Some BNP stuff.

I don't know, there's a lot of it. First, "Research suggests that overseas firms like BNP Paribas do in fact pay bigger fines and plead guilty more often than United States companies"; this probably didn't actually require research. This Breakingviews column provides several theories but mine goes something like: Foreign banks are less good at following American law because they are not patriotic Americans and don't necessarily believe in American law in the way that American banks do. I confess that this theory has some weak bits; you might, for instance, not believe that banks can want to obey the law in any meaningful sense, or you might not believe that American banks actually do. Anyway here is a story about all the companies lining up to get into Iran if sanctions are lifted.

Second, here is a claim that U.S. diplomats "hinted" to the French government that, if France didn't deliver two Mistral-class helicopter carriers to Russia, "They would quietly get rid of the sanctions against the bank, or at least minimize them." There is no evidence for this claim, and the person making it is somewhat unreliable, but on the other hand, if you're using bank penalties as an instrument of foreign policy (enforcing sanctions on Sudan, etc.), why wouldn't you use them as a bargaining chip for other foreign policy goals?

Third, here are some complaints about the lack of individual accountability for top executives, and the ease with which they can blame "rogue employees" for wrongdoing. In general I am not sympathetic to these complaints: I think banks really are set up in a way that doesn't require the chief executive's signature on every decision to break the law! It strikes me as weird magical thinking to believe that somewhere there are recordings of bank CEOs being all "oh let's do crimes." But in the case of BNP Paribas, it is hard to imagine that top executives were unaware that BNP was doing business in Sudan. It's a whole country. And the way the world works is, "doing business in Sudan," for a bank, means "transacting in dollars with Sudan." And that by itself pretty much violates U.S. law.

Some Twitter stuff.

Do people outside of the media care about this stuff? I often wonder. Anyway, tech banker Anthony Noto left Goldman to be chief financial officer of Twitter, where he will be #indispensable, and let's all hope that that's the last hashtag I ever put in this linkwrap. Meanwhile, this Telegraph article about how Morgan Stanley retail brokers will be allowed to write their own tweets is a straight-up masterpiece; every sentence is perfect but here are a few chosen at random:

The company told advisers on Monday if they take a 20 minute online training course and have at least 15 followers, they can create their own 140-character messages and retweet content from firm-approved Twitter accounts. ...

However, all messages are moderated by a supervisor, with a decision on approval generally coming within several hours ...

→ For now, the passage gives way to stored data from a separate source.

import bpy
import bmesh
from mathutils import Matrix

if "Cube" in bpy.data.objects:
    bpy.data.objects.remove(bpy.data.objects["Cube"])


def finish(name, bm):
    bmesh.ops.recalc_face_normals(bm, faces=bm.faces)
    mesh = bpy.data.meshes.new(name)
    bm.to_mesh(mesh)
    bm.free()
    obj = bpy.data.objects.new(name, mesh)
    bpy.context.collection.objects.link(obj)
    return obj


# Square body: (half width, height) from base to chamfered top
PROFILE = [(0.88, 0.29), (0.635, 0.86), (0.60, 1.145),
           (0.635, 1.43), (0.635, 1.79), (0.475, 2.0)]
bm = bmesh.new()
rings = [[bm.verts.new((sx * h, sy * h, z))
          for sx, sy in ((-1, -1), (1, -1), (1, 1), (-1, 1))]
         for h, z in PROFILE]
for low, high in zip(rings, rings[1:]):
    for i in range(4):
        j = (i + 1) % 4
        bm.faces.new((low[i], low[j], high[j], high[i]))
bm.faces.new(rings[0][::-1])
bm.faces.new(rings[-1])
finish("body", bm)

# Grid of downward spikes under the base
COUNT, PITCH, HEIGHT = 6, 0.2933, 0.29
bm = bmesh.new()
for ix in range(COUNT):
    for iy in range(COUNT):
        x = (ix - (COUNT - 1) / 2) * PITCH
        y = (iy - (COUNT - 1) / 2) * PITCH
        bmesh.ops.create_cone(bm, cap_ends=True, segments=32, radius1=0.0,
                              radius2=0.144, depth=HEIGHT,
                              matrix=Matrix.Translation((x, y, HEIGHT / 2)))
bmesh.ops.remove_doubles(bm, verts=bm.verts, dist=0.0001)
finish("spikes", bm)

That would probably be a good rule for media companies too, honestly. In other news Morgan Stanley retail brokers are getting a pay cut, and what social media platform do you think they'll use to complain about that? (The answer is Yo.)

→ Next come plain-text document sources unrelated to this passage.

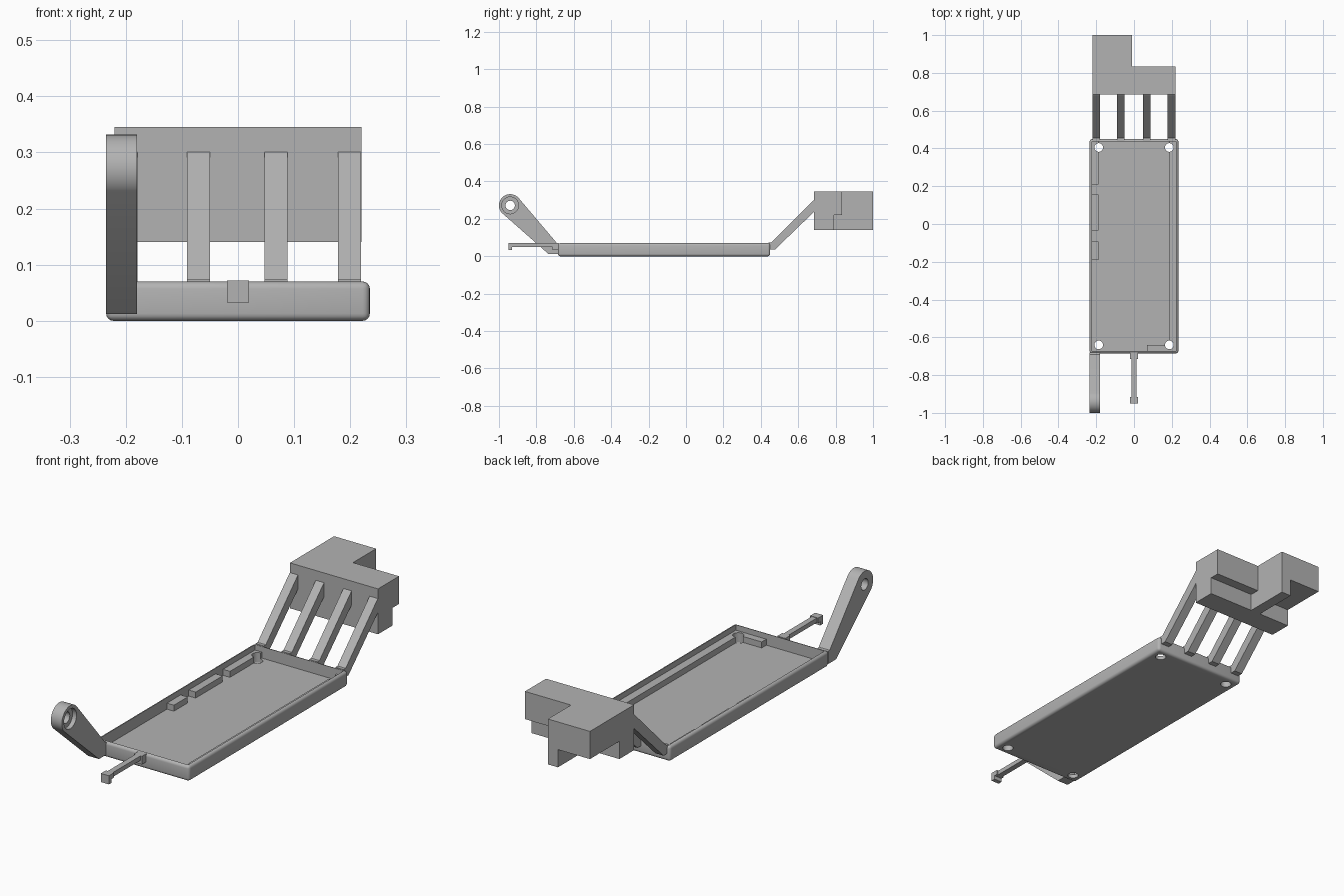
import bpy, bmesh, math
from mathutils import Vector

cube = bpy.data.objects.get("Cube")
if cube:
    bpy.data.objects.remove(cube, do_unlink=True)

grey = bpy.data.materials.new("plain_grey")
grey.use_nodes = True
colour = (0.45, 0.45, 0.45, 1)
grey.diffuse_color = colour
grey.node_tree.nodes["Principled BSDF"].inputs["Base Color"].default_value = colour


def finish(name, bm):
    bmesh.ops.recalc_face_normals(bm, faces=bm.faces)
    mesh = bpy.data.meshes.new(name)
    bm.to_mesh(mesh)
    bm.free()
    mesh.materials.append(grey)
    obj = bpy.data.objects.new(name, mesh)
    bpy.context.collection.objects.link(obj)
    return obj


def box(name, x, y, z, bevel=0):
    """Box from three (low, high) ranges."""
    bm = bmesh.new()
    bmesh.ops.create_cube(bm, size=1)
    for v in bm.verts:
        v.co = [(r[0] + r[1]) / 2 + c * (r[1] - r[0]) for r, c in zip((x, y, z), v.co)]
    if bevel:
        bmesh.ops.bevel(bm, geom=bm.edges[:], offset=bevel, segments=4,
                        profile=0.5, affect='EDGES')
    return finish(name, bm)


def prism(name, points, axis, low, high):
    """Extrude a closed profile along x (yz points) or z (xy points)."""
    bm = bmesh.new()
    if axis == 'x':
        verts = [bm.verts.new((low, a, b)) for a, b in points]
        step = Vector((high - low, 0, 0))
    else:
        verts = [bm.verts.new((a, b, low)) for a, b in points]
        step = Vector((0, 0, high - low))
    face = bm.faces.new(verts)
    made = bmesh.ops.extrude_face_region(bm, geom=[face])["geom"]
    bmesh.ops.translate(bm, vec=step, verts=[g for g in made if isinstance(g, bmesh.types.BMVert)])
    return finish(name, bm)


def circle(cx, cy, r, start=0, sweep=math.tau, n=32, closed=False):
    count = n + 1 if closed else n
    return [(cx + r * math.cos(start + sweep * i / n),
             cy + r * math.sin(start + sweep * i / n)) for i in range(count)]


def cut(obj, cutter):
    cutter.hide_render = True
    mod = obj.modifiers.new("cut", 'BOOLEAN')
    mod.operation = 'DIFFERENCE'
    mod.solver = 'EXACT'
    mod.object = cutter
    bpy.context.view_layer.objects.active = obj
    bpy.ops.object.modifier_apply(modifier=mod.name)
    bpy.data.objects.remove(cutter, do_unlink=True)


def smooth(obj):
    bpy.ops.object.select_all(action='DESELECT')
    obj.select_set(True)
    bpy.context.view_layer.objects.active = obj
    bpy.ops.object.shade_smooth_by_angle(angle=math.radians(35))


# Shallow tray with rounded outer edges
tray = box("tray", (-.235, .235), (-.685, .45), (0, .07), bevel=.013)
cut(tray, box("cavity", (-.222, .222), (-.673, .438), (.018, .2)))

# Inner ledges and side stops
FLOOR = .01
ledges = [
    box("left_ledge", (.185, .226), (-.677, .442), (FLOOR, .045)),
    box("front_ledge", (.07, .186), (-.677, -.64), (FLOOR, .045)),
]
for i, span in enumerate([(.21, .442), (-.035, .157), (-.19, -.092)]):
    ledges.append(box(f"side_stop_{i + 1}", (-.226, -.187), span, (FLOOR, .045)))

# Screw holes in the four corners
for part in [tray] + ledges:
    for sx in (-.187, .187):
        for y in (-.64, .405):
            cut(part, prism("hole", circle(sx, y, .023), 'z', -.1, .2))
smooth(tray)

# Four sloping struts
strut = [(.44, .035), (.475, .035), (.69, .243), (.69, .305), (.68, .297), (.455, .074), (.44, .074)]
for i, x in enumerate((-.2, -.07, .068, .199)):
    prism(f"strut_{i + 1}", strut, 'x', x - .0205, x + .0205)

# Stepped rear housing: L-shaped top with a lower rim
top = [(-.22, .685), (.22, .685), (.22, .835), (-.01, .835), (-.01, 1), (-.22, 1)]
prism("housing_top", top, 'z', .22, .345)
rim = [(-.22, .685), (.22, .685), (.22, .79), (-.01, .79), (-.01, 1), (-.06, 1), (-.06, .79), (-.22, .79)]
prism("housing_rim", rim, 'z', .14, .22)

# Raised pivot arm with a counterbored eye
eye = (-.94, .272)
profile = circle(*eye, .06, math.radians(42), math.radians(180), 24, closed=True)
profile += [(-.735, .012), (-.68, .012), (-.68, .068), (-.69, .07)]
arm = prism("pivot_arm", profile, 'x', -.235, -.18)
cut(arm, prism("eye_hole", circle(*eye, .025), 'x', -.3, 0))
cut(arm, prism("eye_recess", circle(*eye, .045), 'x', -.2, 0))
smooth(arm)

# Slim front latch with a hooked tip
box("latch_stem", (-.013, .013), (-.94, -.68), (.05, .07))
box("latch_hook", (-.02, .02), (-.95, -.93), (.033, .072))
box("latch_head", (-.02, .02), (-.94, -.915), (.05, .072))
box("latch_root", (-.02, .02), (-.715, -.68), (.033, .07))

Some boys' club stuff.

Somehow Tinder is gross? Who would have thought it. The lawsuit against the hookup app company, brought by a co-founder (!), includes lots of allegations of sexual harassment, a general background of bro culture and devaluation of women's contributions, and also something about "a text depicting IAC Chairman Barry Diller as a penis." It makes the sexual harassment and discrimination lawsuit against Goldman look positively tame. But oh yeah -- there's a sexual harassment and discrimination lawsuit against Goldman, and the plaintiffs are trying to get it certified as a class action because of "widespread gender discrimination and a 'boy’s club' atmosphere that included bouts of binge drinking and trips to strip clubs."

Hedge fund correlation.

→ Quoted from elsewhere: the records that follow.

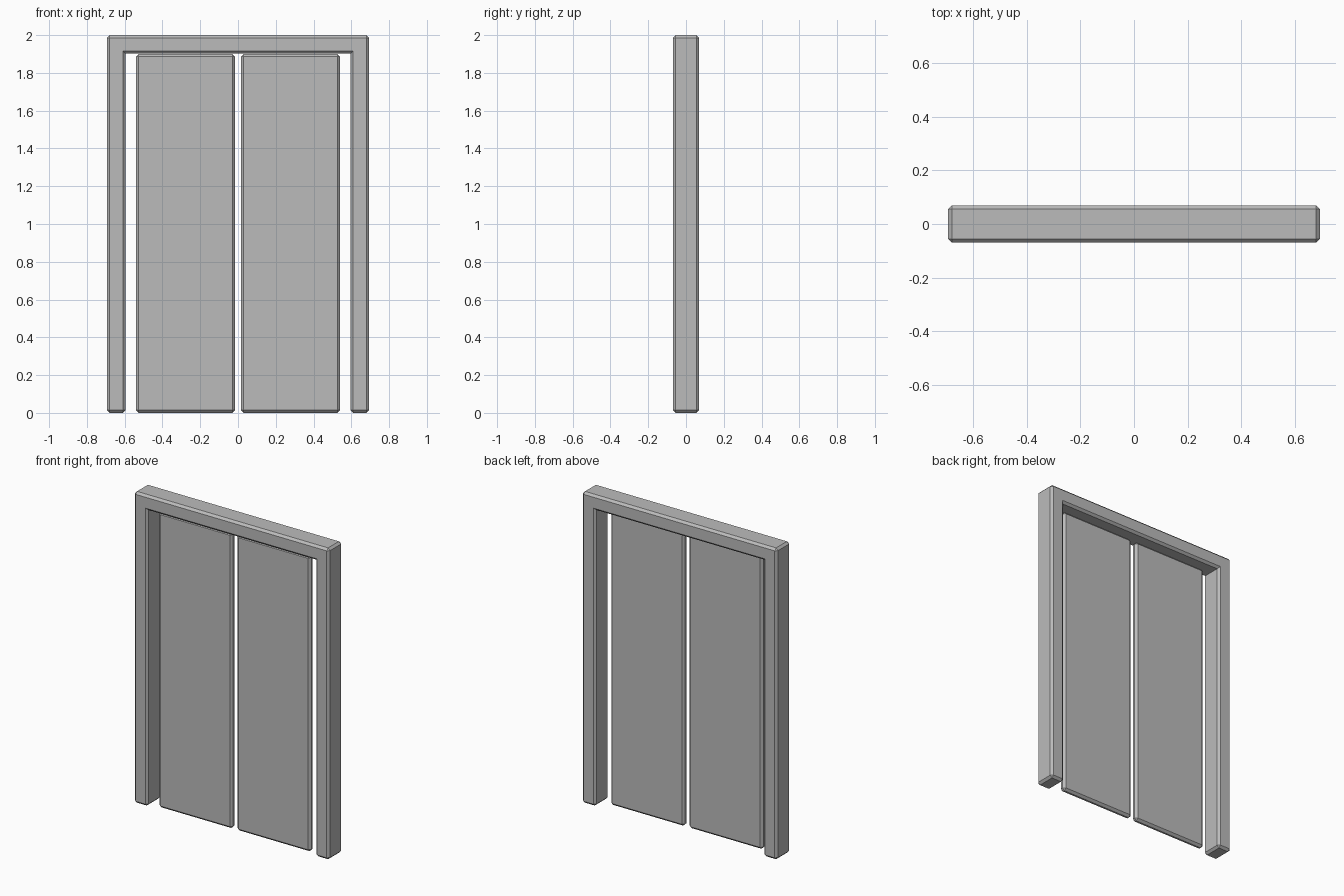
import bpy
import bmesh

# Remove the default cube
cube = bpy.data.objects.get("Cube")
if cube:
    bpy.data.objects.remove(cube, do_unlink=True)

GREY = (0.5, 0.5, 0.5, 1.0)
BEVEL = 0.014
HALF_WIDTH = 0.693
HALF_DEPTH = 0.069
POST_WIDTH = 0.097

# Single plain material
grey = bpy.data.materials.new("plain grey")
grey.use_nodes = True
grey.diffuse_color = GREY
grey.node_tree.nodes["Principled BSDF"].inputs["Base Color"].default_value = GREY


def bevelled_box(name, low, high):
    """Box between two corners with chamfered edges."""
    mesh = bpy.data.meshes.new(name)
    bm = bmesh.new()
    bmesh.ops.create_cube(bm, size=1)
    for v in bm.verts:
        v.co = [(a + b) / 2 + c * (b - a) for a, b, c in zip(low, high, v.co)]
    bm.to_mesh(mesh)
    bm.free()
    mesh.materials.append(grey)
    obj = bpy.data.objects.new(name, mesh)
    bpy.context.collection.objects.link(obj)
    mod = obj.modifiers.new("chamfer", "BEVEL")
    mod.width = BEVEL
    mod.segments = 1
    return obj


# Frame header across the top
bevelled_box("frame_header", (-HALF_WIDTH, -HALF_DEPTH, 1.902),
             (HALF_WIDTH, HALF_DEPTH, 2))

# Frame posts (tucked into the header) and door panels, one per side
for side, sign in (("left", 1), ("right", -1)):
    for part, inner, outer, front, back, top in (
            ("post", HALF_WIDTH - POST_WIDTH, HALF_WIDTH, -HALF_DEPTH, HALF_DEPTH, 1.94),
            ("door", 0.016, 0.54, -0.04, 0, 1.9)):
        x0, x1 = sorted((sign * inner, sign * outer))
        bevelled_box(f"{side}_{part}", (x0, front, 0), (x1, back, top))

Josh Brown has a good succinct explanation: Markets are way up over the last few years, and "who the [bad word] wants to be non-correlated to that?"

So we see a drift toward market beta happening across the $2.7 trillion hedge fund industry. ... On the plus side, increased correlation with the market has been good for hedge fund investors -- markets have basically gone straight up, after all. On the minus side, you’ve certainly been paying through the nose for this .93 correlation -- if I sold you a Vanguard index fund and then deducted a 2% management fee along with 20% of each year’s gains, would you buy it? No? How about if I sweetened the deal by gating your assets so they couldn’t be touched most of the year, would that do the trick?

Things happen.

Jamie Dimon has cancer. Nicolas Sarkozy is in trouble. Prosecutors want to put Jesse Litvak in prison for nine years for making up stories about bonds. Rengan Rajaratnam's situation keeps improving. How to Delegate Your Email to an Assistant. How to stop your employees from streaming the World Cup. Two euros. "A leading hypothesis is that Belgium has benefited from not having a government." New SEC guidelines on proxy voting. Rob Ford was berated by, who else, a shirtless jogger. Bear eats cookies. Dogs eat chicken bones. Bitcoin pizza extortion.

To contact the writer of this article: Matt Levine at mlevine51@bloomberg.net.

To contact the editor responsible for this article: Tobin Harshaw at tharshaw@bloomberg.net.